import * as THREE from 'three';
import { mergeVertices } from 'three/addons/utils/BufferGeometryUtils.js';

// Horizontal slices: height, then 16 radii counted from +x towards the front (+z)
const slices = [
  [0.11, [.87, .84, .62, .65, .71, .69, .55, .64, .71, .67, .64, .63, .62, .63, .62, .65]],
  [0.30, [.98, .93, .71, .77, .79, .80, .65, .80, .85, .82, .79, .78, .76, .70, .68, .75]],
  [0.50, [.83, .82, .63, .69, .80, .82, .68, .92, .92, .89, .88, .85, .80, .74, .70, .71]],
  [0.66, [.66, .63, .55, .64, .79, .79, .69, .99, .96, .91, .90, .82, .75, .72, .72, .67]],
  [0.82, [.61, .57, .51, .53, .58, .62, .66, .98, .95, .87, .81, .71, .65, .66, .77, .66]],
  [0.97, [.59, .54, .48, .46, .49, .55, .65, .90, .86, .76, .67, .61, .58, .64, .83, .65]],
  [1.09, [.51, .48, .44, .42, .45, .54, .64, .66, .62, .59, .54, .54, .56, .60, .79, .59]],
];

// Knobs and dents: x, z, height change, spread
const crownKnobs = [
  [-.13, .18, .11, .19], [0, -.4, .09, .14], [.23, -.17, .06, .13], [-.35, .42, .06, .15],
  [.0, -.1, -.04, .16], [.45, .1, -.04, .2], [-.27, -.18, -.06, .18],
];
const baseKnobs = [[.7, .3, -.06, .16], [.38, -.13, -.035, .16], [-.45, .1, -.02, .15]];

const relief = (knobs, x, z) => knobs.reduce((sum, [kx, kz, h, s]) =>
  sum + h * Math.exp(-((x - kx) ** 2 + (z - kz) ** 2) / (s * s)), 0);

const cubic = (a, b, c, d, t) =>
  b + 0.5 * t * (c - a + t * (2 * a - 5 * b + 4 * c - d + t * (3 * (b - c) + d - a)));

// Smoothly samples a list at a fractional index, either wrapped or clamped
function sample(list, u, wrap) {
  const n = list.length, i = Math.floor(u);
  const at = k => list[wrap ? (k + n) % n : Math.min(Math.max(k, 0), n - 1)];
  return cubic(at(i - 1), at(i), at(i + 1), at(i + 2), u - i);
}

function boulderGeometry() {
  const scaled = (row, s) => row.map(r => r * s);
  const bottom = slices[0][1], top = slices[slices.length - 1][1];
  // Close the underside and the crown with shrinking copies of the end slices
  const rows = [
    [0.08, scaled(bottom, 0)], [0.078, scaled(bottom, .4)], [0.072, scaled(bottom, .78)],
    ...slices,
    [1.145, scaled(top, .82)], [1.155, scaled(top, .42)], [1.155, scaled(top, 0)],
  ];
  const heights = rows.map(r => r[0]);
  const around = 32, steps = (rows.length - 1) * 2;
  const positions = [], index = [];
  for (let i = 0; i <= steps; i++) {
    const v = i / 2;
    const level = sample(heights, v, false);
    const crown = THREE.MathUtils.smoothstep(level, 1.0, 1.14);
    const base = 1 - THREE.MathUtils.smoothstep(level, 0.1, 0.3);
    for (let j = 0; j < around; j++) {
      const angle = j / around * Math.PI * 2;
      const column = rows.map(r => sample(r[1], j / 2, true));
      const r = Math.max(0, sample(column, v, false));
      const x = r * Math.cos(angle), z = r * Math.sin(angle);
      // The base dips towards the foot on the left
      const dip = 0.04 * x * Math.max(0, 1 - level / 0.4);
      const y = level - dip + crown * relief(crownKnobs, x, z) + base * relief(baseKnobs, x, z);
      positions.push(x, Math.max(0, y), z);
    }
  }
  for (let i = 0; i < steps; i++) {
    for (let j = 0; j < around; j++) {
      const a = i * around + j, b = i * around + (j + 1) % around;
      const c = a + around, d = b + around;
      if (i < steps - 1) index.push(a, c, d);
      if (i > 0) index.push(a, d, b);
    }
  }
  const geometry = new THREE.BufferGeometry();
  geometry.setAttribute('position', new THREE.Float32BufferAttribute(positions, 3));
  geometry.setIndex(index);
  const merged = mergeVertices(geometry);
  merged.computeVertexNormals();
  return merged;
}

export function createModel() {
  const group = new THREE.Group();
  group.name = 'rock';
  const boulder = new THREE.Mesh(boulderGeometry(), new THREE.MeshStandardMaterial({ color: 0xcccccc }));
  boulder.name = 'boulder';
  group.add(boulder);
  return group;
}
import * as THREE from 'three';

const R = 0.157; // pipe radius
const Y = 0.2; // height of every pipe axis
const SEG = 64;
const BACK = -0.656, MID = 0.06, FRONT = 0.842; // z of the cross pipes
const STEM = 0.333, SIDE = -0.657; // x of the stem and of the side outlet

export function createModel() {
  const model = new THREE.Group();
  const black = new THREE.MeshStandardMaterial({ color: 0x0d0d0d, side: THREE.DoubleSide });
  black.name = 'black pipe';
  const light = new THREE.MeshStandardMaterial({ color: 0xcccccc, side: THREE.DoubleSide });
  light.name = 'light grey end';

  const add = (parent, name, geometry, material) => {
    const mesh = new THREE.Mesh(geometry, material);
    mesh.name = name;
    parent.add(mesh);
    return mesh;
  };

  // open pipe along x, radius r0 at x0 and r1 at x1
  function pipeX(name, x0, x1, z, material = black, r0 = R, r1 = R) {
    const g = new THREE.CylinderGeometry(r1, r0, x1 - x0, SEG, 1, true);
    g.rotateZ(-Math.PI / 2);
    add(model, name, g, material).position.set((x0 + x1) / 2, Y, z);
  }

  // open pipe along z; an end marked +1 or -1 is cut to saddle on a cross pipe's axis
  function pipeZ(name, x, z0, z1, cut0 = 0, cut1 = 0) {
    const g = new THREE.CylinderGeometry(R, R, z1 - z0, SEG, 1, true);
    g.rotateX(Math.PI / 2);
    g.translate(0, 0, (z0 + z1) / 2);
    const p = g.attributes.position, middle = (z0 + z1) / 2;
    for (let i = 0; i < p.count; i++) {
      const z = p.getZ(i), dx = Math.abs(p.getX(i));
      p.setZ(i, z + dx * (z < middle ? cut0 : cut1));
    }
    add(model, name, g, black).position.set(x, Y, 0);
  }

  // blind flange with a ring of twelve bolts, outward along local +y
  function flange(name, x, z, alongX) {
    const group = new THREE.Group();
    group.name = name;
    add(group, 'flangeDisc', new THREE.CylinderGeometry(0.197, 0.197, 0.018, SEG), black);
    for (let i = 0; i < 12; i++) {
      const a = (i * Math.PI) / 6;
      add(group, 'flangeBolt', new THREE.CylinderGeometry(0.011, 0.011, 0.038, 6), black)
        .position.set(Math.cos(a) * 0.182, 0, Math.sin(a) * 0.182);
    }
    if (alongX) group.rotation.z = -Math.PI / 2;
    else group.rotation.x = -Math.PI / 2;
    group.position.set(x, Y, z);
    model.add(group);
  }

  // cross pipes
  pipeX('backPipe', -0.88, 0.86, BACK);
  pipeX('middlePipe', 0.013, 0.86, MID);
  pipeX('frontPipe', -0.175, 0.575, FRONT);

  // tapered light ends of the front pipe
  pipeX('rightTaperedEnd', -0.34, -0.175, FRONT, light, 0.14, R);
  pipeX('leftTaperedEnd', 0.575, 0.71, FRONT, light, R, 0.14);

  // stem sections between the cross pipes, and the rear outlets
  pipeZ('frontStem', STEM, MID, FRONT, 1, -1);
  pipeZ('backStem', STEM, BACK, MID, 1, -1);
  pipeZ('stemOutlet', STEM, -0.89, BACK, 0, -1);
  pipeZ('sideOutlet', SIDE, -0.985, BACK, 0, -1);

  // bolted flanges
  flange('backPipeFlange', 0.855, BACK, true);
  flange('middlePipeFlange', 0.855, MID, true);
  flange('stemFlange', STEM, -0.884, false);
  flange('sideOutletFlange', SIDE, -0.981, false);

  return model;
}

▶ [ACTIVITY]
Set down every record above exactly as given.

▶ [RESPONSE AREA]
import * as THREE from 'three';
import { mergeVertices } from 'three/addons/utils/BufferGeometryUtils.js';

// Horizontal slices: height, then 16 radii counted from +x towards the front (+z)
const slices = [
  [0.11, [.87, .84, .62, .65, .71, .69, .55, .64, .71, .67, .64, .63, .62, .63, .62, .65]],
  [0.30, [.98, .93, .71, .77, .79, .80, .65, .80, .85, .82, .79, .78, .76, .70, .68, .75]],
  [0.50, [.83, .82, .63, .69, .80, .82, .68, .92, .92, .89, .88, .85, .80, .74, .70, .71]],
  [0.66, [.66, .63, .55, .64, .79, .79, .69, .99, .96, .91, .90, .82, .75, .72, .72, .67]],
  [0.82, [.61, .57, .51, .53, .58, .62, .66, .98, .95, .87, .81, .71, .65, .66, .77, .66]],
  [0.97, [.59, .54, .48, .46, .49, .55, .65, .90, .86, .76, .67, .61, .58, .64, .83, .65]],
  [1.09, [.51, .48, .44, .42, .45, .54, .64, .66, .62, .59, .54, .54, .56, .60, .79, .59]],
];

// Knobs and dents: x, z, height change, spread
const crownKnobs = [
  [-.13, .18, .11, .19], [0, -.4, .09, .14], [.23, -.17, .06, .13], [-.35, .42, .06, .15],
  [.0, -.1, -.04, .16], [.45, .1, -.04, .2], [-.27, -.18, -.06, .18],
];
const baseKnobs = [[.7, .3, -.06, .16], [.38, -.13, -.035, .16], [-.45, .1, -.02, .15]];

const relief = (knobs, x, z) => knobs.reduce((sum, [kx, kz, h, s]) =>
  sum + h * Math.exp(-((x - kx) ** 2 + (z - kz) ** 2) / (s * s)), 0);

const cubic = (a, b, c, d, t) =>
  b + 0.5 * t * (c - a + t * (2 * a - 5 * b + 4 * c - d + t * (3 * (b - c) + d - a)));

// Smoothly samples a list at a fractional index, either wrapped or clamped
function sample(list, u, wrap) {
  const n = list.length, i = Math.floor(u);
  const at = k => list[wrap ? (k + n) % n : Math.min(Math.max(k, 0), n - 1)];
  return cubic(at(i - 1), at(i), at(i + 1), at(i + 2), u - i);
}

function boulderGeometry() {
  const scaled = (row, s) => row.map(r => r * s);
  const bottom = slices[0][1], top = slices[slices.length - 1][1];
  // Close the underside and the crown with shrinking copies of the end slices
  const rows = [
    [0.08, scaled(bottom, 0)], [0.078, scaled(bottom, .4)], [0.072, scaled(bottom, .78)],
    ...slices,
    [1.145, scaled(top, .82)], [1.155, scaled(top, .42)], [1.155, scaled(top, 0)],
  ];
  const heights = rows.map(r => r[0]);
  const around = 32, steps = (rows.length - 1) * 2;
  const positions = [], index = [];
  for (let i = 0; i <= steps; i++) {
    const v = i / 2;
    const level = sample(heights, v, false);
    const crown = THREE.MathUtils.smoothstep(level, 1.0, 1.14);
    const base = 1 - THREE.MathUtils.smoothstep(level, 0.1, 0.3);
    for (let j = 0; j < around; j++) {
      const angle = j / around * Math.PI * 2;
      const column = rows.map(r => sample(r[1], j / 2, true));
      const r = Math.max(0, sample(column, v, false));
      const x = r * Math.cos(angle), z = r * Math.sin(angle);
      // The base dips towards the foot on the left
      const dip = 0.04 * x * Math.max(0, 1 - level / 0.4);
      const y = level - dip + crown * relief(crownKnobs, x, z) + base * relief(baseKnobs, x, z);
      positions.push(x, Math.max(0, y), z);
    }
  }
  for (let i = 0; i < steps; i++) {
    for (let j = 0; j < around; j++) {
      const a = i * around + j, b = i * around + (j + 1) % around;
      const c = a + around, d = b + around;
      if (i < steps - 1) index.push(a, c, d);
      if (i > 0) index.push(a, d, b);
    }
  }
  const geometry = new THREE.BufferGeometry();
  geometry.setAttribute('position', new THREE.Float32BufferAttribute(positions, 3));
  geometry.setIndex(index);
  const merged = mergeVertices(geometry);
  merged.computeVertexNormals();
  return merged;
}

export function createModel() {
  const group = new THREE.Group();
  group.name = 'rock';
  const boulder = new THREE.Mesh(boulderGeometry(), new THREE.MeshStandardMaterial({ color: 0xcccccc }));
  boulder.name = 'boulder';
  group.add(boulder);
  return group;
}
import * as THREE from 'three';

const R = 0.157; // pipe radius
const Y = 0.2; // height of every pipe axis
const SEG = 64;
const BACK = -0.656, MID = 0.06, FRONT = 0.842; // z of the cross pipes
const STEM = 0.333, SIDE = -0.657; // x of the stem and of the side outlet

export function createModel() {
  const model = new THREE.Group();
  const black = new THREE.MeshStandardMaterial({ color: 0x0d0d0d, side: THREE.DoubleSide });
  black.name = 'black pipe';
  const light = new THREE.MeshStandardMaterial({ color: 0xcccccc, side: THREE.DoubleSide });
  light.name = 'light grey end';

  const add = (parent, name, geometry, material) => {
    const mesh = new THREE.Mesh(geometry, material);
    mesh.name = name;
    parent.add(mesh);
    return mesh;
  };

  // open pipe along x, radius r0 at x0 and r1 at x1
  function pipeX(name, x0, x1, z, material = black, r0 = R, r1 = R) {
    const g = new THREE.CylinderGeometry(r1, r0, x1 - x0, SEG, 1, true);
    g.rotateZ(-Math.PI / 2);
    add(model, name, g, material).position.set((x0 + x1) / 2, Y, z);
  }

  // open pipe along z; an end marked +1 or -1 is cut to saddle on a cross pipe's axis
  function pipeZ(name, x, z0, z1, cut0 = 0, cut1 = 0) {
    const g = new THREE.CylinderGeometry(R, R, z1 - z0, SEG, 1, true);
    g.rotateX(Math.PI / 2);
    g.translate(0, 0, (z0 + z1) / 2);
    const p = g.attributes.position, middle = (z0 + z1) / 2;
    for (let i = 0; i < p.count; i++) {
      const z = p.getZ(i), dx = Math.abs(p.getX(i));
      p.setZ(i, z + dx * (z < middle ? cut0 : cut1));
    }
    add(model, name, g, black).position.set(x, Y, 0);
  }

  // blind flange with a ring of twelve bolts, outward along local +y
  function flange(name, x, z, alongX) {
    const group = new THREE.Group();
    group.name = name;
    add(group, 'flangeDisc', new THREE.CylinderGeometry(0.197, 0.197, 0.018, SEG), black);
    for (let i = 0; i < 12; i++) {
      const a = (i * Math.PI) / 6;
      add(group, 'flangeBolt', new THREE.CylinderGeometry(0.011, 0.011, 0.038, 6), black)
        .position.set(Math.cos(a) * 0.182, 0, Math.sin(a) * 0.182);
    }
    if (alongX) group.rotation.z = -Math.PI / 2;
    else group.rotation.x = -Math.PI / 2;
    group.position.set(x, Y, z);
    model.add(group);
  }

  // cross pipes
  pipeX('backPipe', -0.88, 0.86, BACK);
  pipeX('middlePipe', 0.013, 0.86, MID);
  pipeX('frontPipe', -0.175, 0.575, FRONT);

  // tapered light ends of the front pipe
  pipeX('rightTaperedEnd', -0.34, -0.175, FRONT, light, 0.14, R);
  pipeX('leftTaperedEnd', 0.575, 0.71, FRONT, light, R, 0.14);

  // stem sections between the cross pipes, and the rear outlets
  pipeZ('frontStem', STEM, MID, FRONT, 1, -1);
  pipeZ('backStem', STEM, BACK, MID, 1, -1);
  pipeZ('stemOutlet', STEM, -0.89, BACK, 0, -1);
  pipeZ('sideOutlet', SIDE, -0.985, BACK, 0, -1);

  // bolted flanges
  flange('backPipeFlange', 0.855, BACK, true);
  flange('middlePipeFlange', 0.855, MID, true);
  flange('stemFlange', STEM, -0.884, false);
  flange('sideOutletFlange', SIDE, -0.981, false);

  return model;
}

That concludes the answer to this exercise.